» YOUR OBJECTIVE
Scan the entries below for the word "grey", then copy each line that holds it.

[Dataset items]
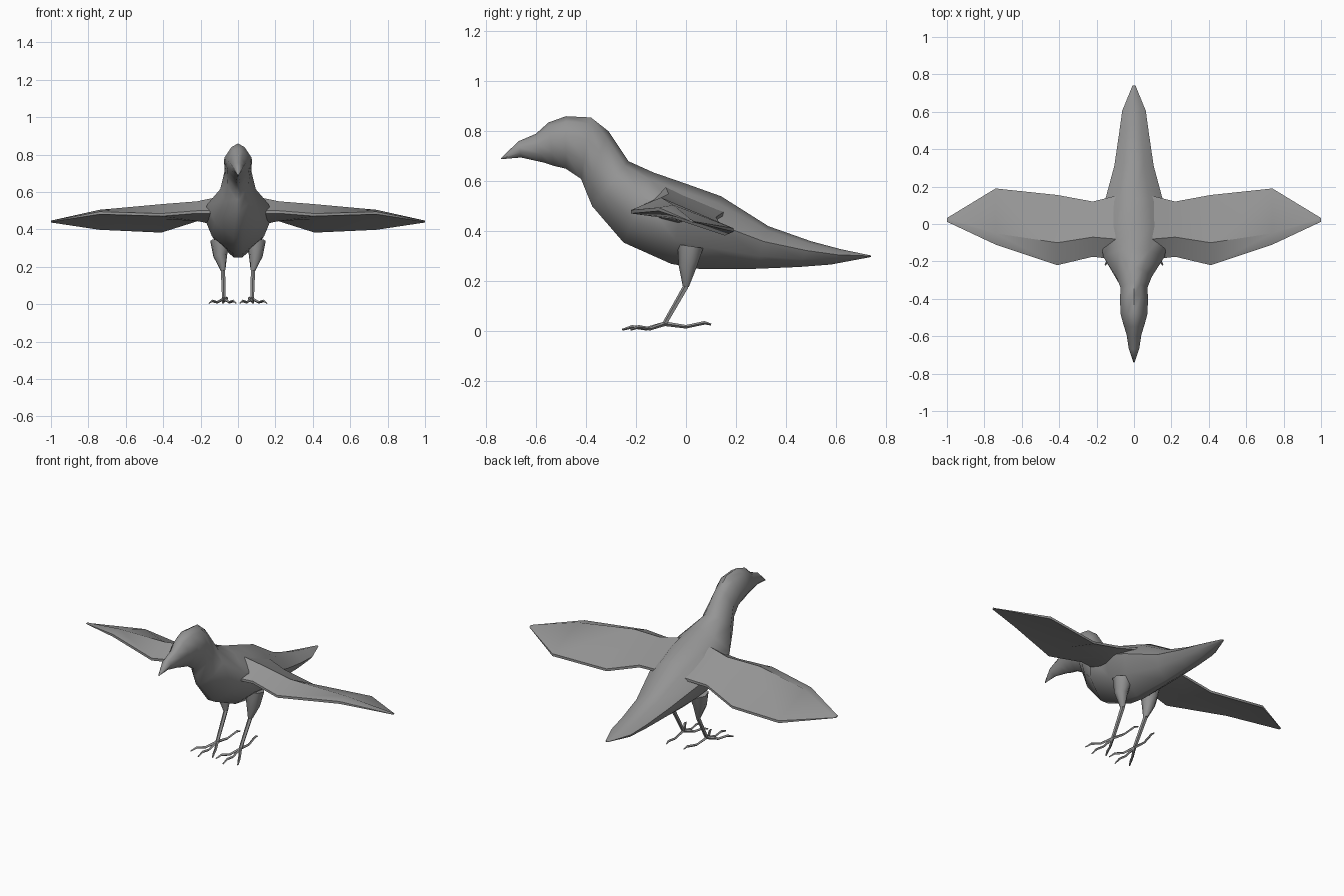
import bpy, bmesh, math
from mathutils import Vector

if "Cube" in bpy.data.objects:
    bpy.data.objects.remove(bpy.data.objects["Cube"])

grey = bpy.data.materials.new("plumage grey")
grey.diffuse_color = (0.3, 0.3, 0.3, 1)
grey.use_nodes = True
grey.node_tree.nodes["Principled BSDF"].inputs["Base Color"].default_value = grey.diffuse_color


def finish(name, bm, angle):
    """Turn a bmesh into a named, grey, smoothly shaded object."""
    bmesh.ops.recalc_face_normals(bm, faces=bm.faces)
    mesh = bpy.data.meshes.new(name)
    bm.to_mesh(mesh)
    bm.free()
    mesh.materials.append(grey)
    ob = bpy.data.objects.new(name, mesh)
    bpy.context.collection.objects.link(ob)
    bpy.ops.object.select_all(action='DESELECT')
    ob.select_set(True)
    bpy.context.view_layer.objects.active = ob
    bpy.ops.object.shade_smooth_by_angle(angle=math.radians(angle))
    return ob


def loft(name, rings, angle=60):
    """Skin a series of equal closed rings and cap both ends."""
    bm = bmesh.new()
    loops = [[bm.verts.new(p) for p in ring] for ring in rings]
    n = len(loops[0])
    for a, b in zip(loops, loops[1:]):
        for i in range(n):
            j = (i + 1) % n
            bm.faces.new((a[i], a[j], b[j], b[i]))
    bm.faces.new(loops[0])
    bm.faces.new(loops[-1])
    return finish(name, bm, angle)


def tube(name, points, radii, sides=5):
    """Tapered tube following a path."""
    pts = [Vector(p) for p in points]
    rings = []
    for i, p in enumerate(pts):
        d = (pts[min(i + 1, len(pts) - 1)] - pts[max(i - 1, 0)]).normalized()
        u = d.cross(Vector((1, 0, 0))).normalized()
        v = d.cross(u)
        rings.append([p + radii[i] * (u * math.cos(t) + v * math.sin(t))
                      for t in (2 * math.pi * k / sides for k in range(sides))])
    return loft(name, rings)


# Body from beak to tail: top y, top z, bottom y, bottom z, half width
sections = [
    (-.74, .692, -.74, .688, .003), (-.67, .76, -.66, .695, .028),
    (-.60, .79, -.57, .675, .040), (-.55, .835, -.53, .662, .055),
    (-.48, .86, -.48, .65, .072), (-.38, .855, -.42, .61, .075),
    (-.31, .80, -.40, .56, .071), (-.23, .68, -.375, .50, .095),
    (-.13, .635, -.25, .355, .165), (0, .59, -.06, .27, .185),
    (.14, .54, .05, .25, .160), (.33, .42, .28, .25, .105),
    (.50, .36, .45, .257, .080), (.62, .328, .58, .267, .063),
    (.74, .303, .74, .297, .008)]
# Half cross-section: distance from top to bottom, share of half width
outline = [(0, 0), (.10, .5), (.36, 1), (.70, .76), (1, .14)]
rings = []
for ty, tz, by, bz, w in sections:
    half = [(w * f, ty + (by - ty) * t, tz + (bz - tz) * t) for t, f in outline]
    rings.append(half + [(-x, y, z) for x, y, z in reversed(half[1:])])
loft("body", rings)

# Wing stations: x, then (y, z) of leading edge, top, trailing edge, underside
stations = [
    (.10, (-.19, .50), (-.08, .575), (.15, .47), (-.03, .42)),
    (.22, (-.175, .50), (-.07, .55), (.12, .45), (-.03, .445)),
    (.41, (-.22, .485), (-.10, .535), (.155, .39), (-.06, .455)),
    (.74, (-.11, .495), (-.05, .505), (.19, .405), (.02, .45)),
    (1.0, (.012, .443), (.02, .447), (.032, .438), (.02, .437))]

# Toe paths relative to the ankle: sideways reach, y and z
front_toe = [(0, -.085, .03), (.45, -.16, .010), (.8, -.215, .018), (1, -.255, .006)]
back_toe = [(0, -.085, .03), (.3, 0, .018), (.8, .075, .034), (1, .10, .027)]

for side, s in (("left", 1), ("right", -1)):
    wing = []
    for x, lead, top, trail, under in stations:
        e = .007 if x < 1 else .001
        prof = [lead, top, (trail[0], trail[1] + e), (trail[0], trail[1] - e), under,
                (lead[0], lead[1] - 2 * e)]
        wing.append([(s * x, y, z) for y, z in prof])
    loft(side + "_wing", wing, 40)

    # Feathered thigh and thin shank
    tube(side + "_thigh", [(s * .095, .02, .34), (s * .095, .008, .26), (s * .08, 0, .18)],
         [.055, .038, .013], 7)
    tube(side + "_shank", [(s * .08, .002, .20), (s * .08, -.002, .175), (s * .076, -.085, .03)],
         [.014, .012, .010])

    # Three forward toes and one backward toe
    for name, path, reach, scale in (("inner", front_toe, -.065, .8), ("middle", front_toe, .005, 1),
                                     ("outer", front_toe, .078, .8), ("back", back_toe, -.02, 1)):
        pts = [(s * (.076 + reach * f), -.085 + (y + .085) * scale, z) for f, y, z in path]
        tube(f"{side}_{name}_toe", pts, [.009, .007, .007, .004], 4)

» TASK OUTPUT
grey = bpy.data.materials.new("plumage grey")
grey.diffuse_color = (0.3, 0.3, 0.3, 1)
grey.use_nodes = True
grey.node_tree.nodes["Principled BSDF"].inputs["Base Color"].default_value = grey.diffuse_color
    """Turn a bmesh into a named, grey, smoothly shaded object."""
    mesh.materials.append(grey)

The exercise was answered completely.